While I continue to think of myself as a work in progress, I would like to leave you with 10 important forward fashion tips I’ve learned along the way:
1. Define your style. Don’t let others do it for you. Buy a few men’s magazines for some clues as to how the rest of the male population is actually dressing. If you’re too cheap to buy magazines, go stand in the middle of Times Square and stare at the billboards. Better yet, observe other men on the street, at work, in Starbucks, at restaurants … It will take a few months of reading and observation, but eventually you will gain some insight into the do’s and don’ts of dressing and discover a look that suits you.
2. Go to stores where fashionable salespeople can offer some guidance. Identify the salesperson wearing clothing that come the closest to your sense of style. Try to shop at places where salespeople don’t work on commission, so you’ll get an honest opinion. In order to test their honesty, try on something overtly hideous and say “I love this, what do you think?”
3. Don’t stray too far from your comfort zone, if you can’t pull it off. If you’re wearing something that makes you feel like an idiot, it’s not for you. Think Donald Trump in Old Navy. It’s just doesn’t work.
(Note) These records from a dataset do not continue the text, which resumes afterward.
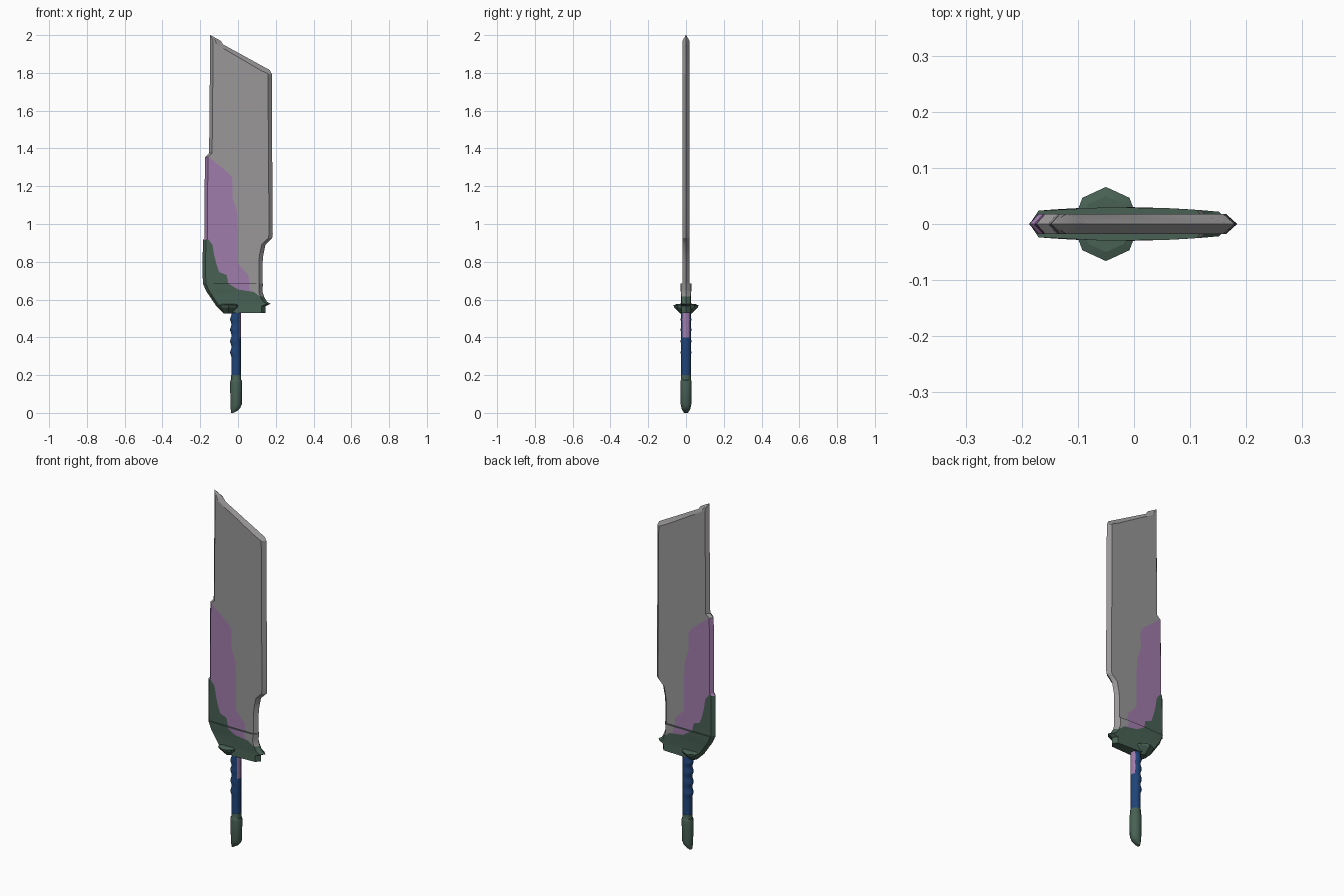
import bpy, bmesh, math

if "Cube" in bpy.data.objects:
    bpy.data.objects.remove(bpy.data.objects["Cube"])


def material(name, rgb):
    m = bpy.data.materials.new(name)
    m.diffuse_color = (*rgb, 1)
    m.use_nodes = True
    m.node_tree.nodes["Principled BSDF"].inputs["Base Color"].default_value = m.diffuse_color
    return m


GRAY, PURPLE, GREEN, BLUE = range(4)
MATS = [material("steel gray", (0.32, 0.31, 0.31)),
        material("dusty purple", (0.35, 0.20, 0.41)),
        material("dark green", (0.065, 0.12, 0.09)),
        material("deep blue", (0.014, 0.058, 0.19))]


def loft(name, rings, colour, angle=30):
    """Skin a stack of rings; colour(column, z, x) picks the material."""
    bm = bmesh.new()
    vs = [[bm.verts.new(p) for p in ring] for ring in rings]
    n = len(rings[0])
    for lo, hi in zip(vs, vs[1:]):
        for j in range(n):
            k = (j + 1) % n
            f = bm.faces.new((lo[j], lo[k], hi[k], hi[j]))
            c = f.calc_center_median()
            f.material_index = colour(j, c.z, c.x)
    for ring in (vs[0], vs[-1]):
        f = bm.faces.new(ring)
        c = f.calc_center_median()
        f.material_index = colour(1, c.z, c.x)
    bmesh.ops.remove_doubles(bm, verts=bm.verts[:], dist=0.0002)
    bmesh.ops.dissolve_degenerate(bm, edges=bm.edges[:], dist=0.0002)
    bmesh.ops.recalc_face_normals(bm, faces=bm.faces[:])
    me = bpy.data.meshes.new(name)
    bm.to_mesh(me)
    bm.free()
    for m in MATS:
        me.materials.append(m)
    ob = bpy.data.objects.new(name, me)
    bpy.context.collection.objects.link(ob)
    bpy.context.view_layer.objects.active = ob
    ob.select_set(True)
    bpy.ops.object.shade_smooth_by_angle(angle=math.radians(angle))
    ob.select_set(False)
    return ob


def slab_ring(row, thick):
    """Flat section with sharp edges, split at the green and purple borders."""
    z, xl, xg, xp, xr = row
    bl = min(0.016, (xr - xl) / 2)
    br = min(0.05 if z > 1.81 else 0.02, (xr - xl) / 2)
    a, b = xl + bl, xr - br
    xg = min(max(xg, a), b)
    xp = min(max(xp, xg), b)
    s = bl / 0.016
    mid = [(x, thick(x) * s) for x in (a, xg, xp, b)]
    return ([(xl, 0, z)] + [(x, -t, z) for x, t in mid] + [(xr, 0, z)]
            + [(x, t, z) for x, t in reversed(mid)])


def slab_colour(j, z, x):
    c = j if j < 5 else 9 - j
    if c == 0:
        return GREEN if z < 0.92 else PURPLE if z < 1.36 else GRAY
    if c == 4:
        return GREEN if z < 0.625 else GRAY
    return (GREEN, PURPLE, GRAY)[c - 1]


# Blade: z, left edge, green border, purple border, right edge
BLADE = [
    (0.68, -0.186, -0.05, 0.06, 0.130), (0.73, -0.187, -0.06, 0.055, 0.130),
    (0.745, -0.187, -0.10, 0.04, 0.130), (0.79, -0.187, -0.115, 0.0, 0.130),
    (0.83, -0.187, -0.125, 0.0, 0.133), (0.89, -0.186, -0.135, 0.0, 0.145),
    (0.915, -0.186, -0.155, 0.0, 0.170), (0.925, -0.178, -1, 0.0, 0.181),
    (0.95, -0.178, -1, 0.0, 0.184), (1.07, -0.178, -1, -0.005, 0.183),
    (1.14, -0.177, -1, -0.03, 0.183), (1.24, -0.176, -1, -0.028, 0.182),
    (1.27, -0.176, -1, -0.05, 0.182), (1.355, -0.174, -1, -0.155, 0.181),
    (1.375, -0.153, -1, -1, 0.181), (1.795, -0.149, -1, -1, 0.179),
    (1.815, -0.149, -1, -1, 0.168), (1.95, -0.148, -1, -1, -0.078),
    (1.97, -0.148, -1, -1, -0.092), (2.0, -0.148, -1, -1, -0.146)]
loft("blade", [slab_ring(r, lambda x: 0.018) for r in BLADE], slab_colour)

# Guard collar: thicker, bulging sleeve with ragged right-hand spikes
COLLAR = [
    (0.53, -0.03, 1, 1, 0.145), (0.55, -0.10, 1, 1, 0.145),
    (0.565, -0.115, 1, 1, 0.145), (0.577, -0.122, 1, 1, 0.172),
    (0.59, -0.132, 1, 1, 0.152), (0.615, -0.148, 0.12, 0.12, 0.138),
    (0.64, -0.166, 0.085, 0.085, 0.130), (0.653, -0.172, 0.0, 0.06, 0.130),
    (0.685, -0.186, -0.05, 0.06, 0.132)]
loft("guard_collar",
     [slab_ring(r, lambda x: 0.022 + 0.008 * (1 - ((x + 0.02) / 0.17) ** 2)) for r in COLLAR],
     slab_colour)


def oval(z, cx, rx, ry, n=16, turn=0.0):
    return [(cx + rx * math.cos(turn + 2 * math.pi * i / n),
             ry * math.sin(turn + 2 * math.pi * i / n), z) for i in range(n)]


# Octagonal hand guard flaring upward
loft("hand_guard", [oval(z, -0.05, r * 0.9, r, 8) for z, r in
                    ((0.525, 0.028), (0.558, 0.062), (0.57, 0.066), (0.576, 0.05))],
     lambda j, z, x: GREEN, 20)

# Grip with finger bumps on its left side
grip = []
for i in range(31):
    z = 0.19 + 0.35 * i / 30
    bump = max(0.008 * math.exp(-((z - b) / 0.013) ** 2) for b in (0.32, 0.38, 0.44, 0.495))
    grip.append(oval(z, -0.01 - bump / 2, 0.025 + bump / 2, 0.026 + bump * 0.3))
loft("grip", grip, lambda j, z, x: PURPLE if z > 0.40 and x > 0.006 else BLUE)

# Pommel with collar and slanted rounded end
POMMEL = [(0.0, -0.030, 0.006, 0.010), (0.012, -0.020, 0.018, 0.018),
          (0.025, -0.014, 0.025, 0.024), (0.045, -0.010, 0.030, 0.028),
          (0.16, -0.010, 0.032, 0.030), (0.172, -0.010, 0.030, 0.028),
          (0.174, -0.010, 0.027, 0.027), (0.20, -0.010, 0.027, 0.027)]
loft("pommel", [oval(*p) for p in POMMEL], lambda j, z, x: GREEN)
4. When it comes to buying clothes, if you think it’s hideous, it probably is. Before you leave the store with a sweater that looks like Bill Cosby wore it in an eighties Jell-O commercial, ask yourself at least five times whether what you’re about to buy will ever actually be worn.
5. Don’t buy anything flashy or memorable that will be noticed if you wear it more than once. If it’s too memorable, like one of those ridiculously expensive Versace shirts, you could go years between wearing it, but everyone will still wonder, “Didn’t he just wear that?”
6. If you are over 30, don’t shop at Abercrombie and Fitch. If you can’t control yourself, for God’s sake, at least don’t buy anything that says Abercrombie and Fitch.
7. If you think a stylish wardrobe alone will help you score with the ladies, it won’t. You’ll need a Black Card or personality to go with it. If you lack either of those, you better look like Brad Pitt.
8. How you style your hair is as important as your outfit, so if you are rockin’ an old school doo, it’s not going to work with your new look. If you have short hair, you can get away with Supercuts. If you have long hair, don’t be cheap. The last thing you need is for people to think you got your hair cut at the school for the blind.
9. Take stock of your cologne. A fashion expert recently told me you can actually smell out of style. Who knew? When I challenged him, he illustrated his point with Old Spice and English Leather, vintage scents guaranteed to make the modern woman gag. I ran home and quickly poured over the colognes in my medicine cabinet, only to discover Drakkar Noir, Joop, Aramus, Polo and Quorum (I swear I haven’t worn any of them since I was 25; I just couldn’t bear to throw them out!). A tiny piece of advice: if you used words like “boogie” the first time you wore your favorite scent – if it’s been around since Frankie said “Relax” or “We are the World” was on the radio, it’s probably time for an overhaul. Or you can always play it safe and not wear any at all.
10. Find a stylish female friend who likes you enough to go shopping with you, or take advantage of any opportunity to take along a woman you are dating, to help.
Good luck to you gentleman. And remember to pay it forward, for the sake of the brotherhood. If you have a friend or loved one who’s also clueless about shopping alone and has absolutely no sense of style, it’s your duty to get his family and friends together and facilitate a fashion intervention. Real men do cry and eat quiche, but they should never let their brethren hit the streets in clothes purchased from stores ending in “mart.”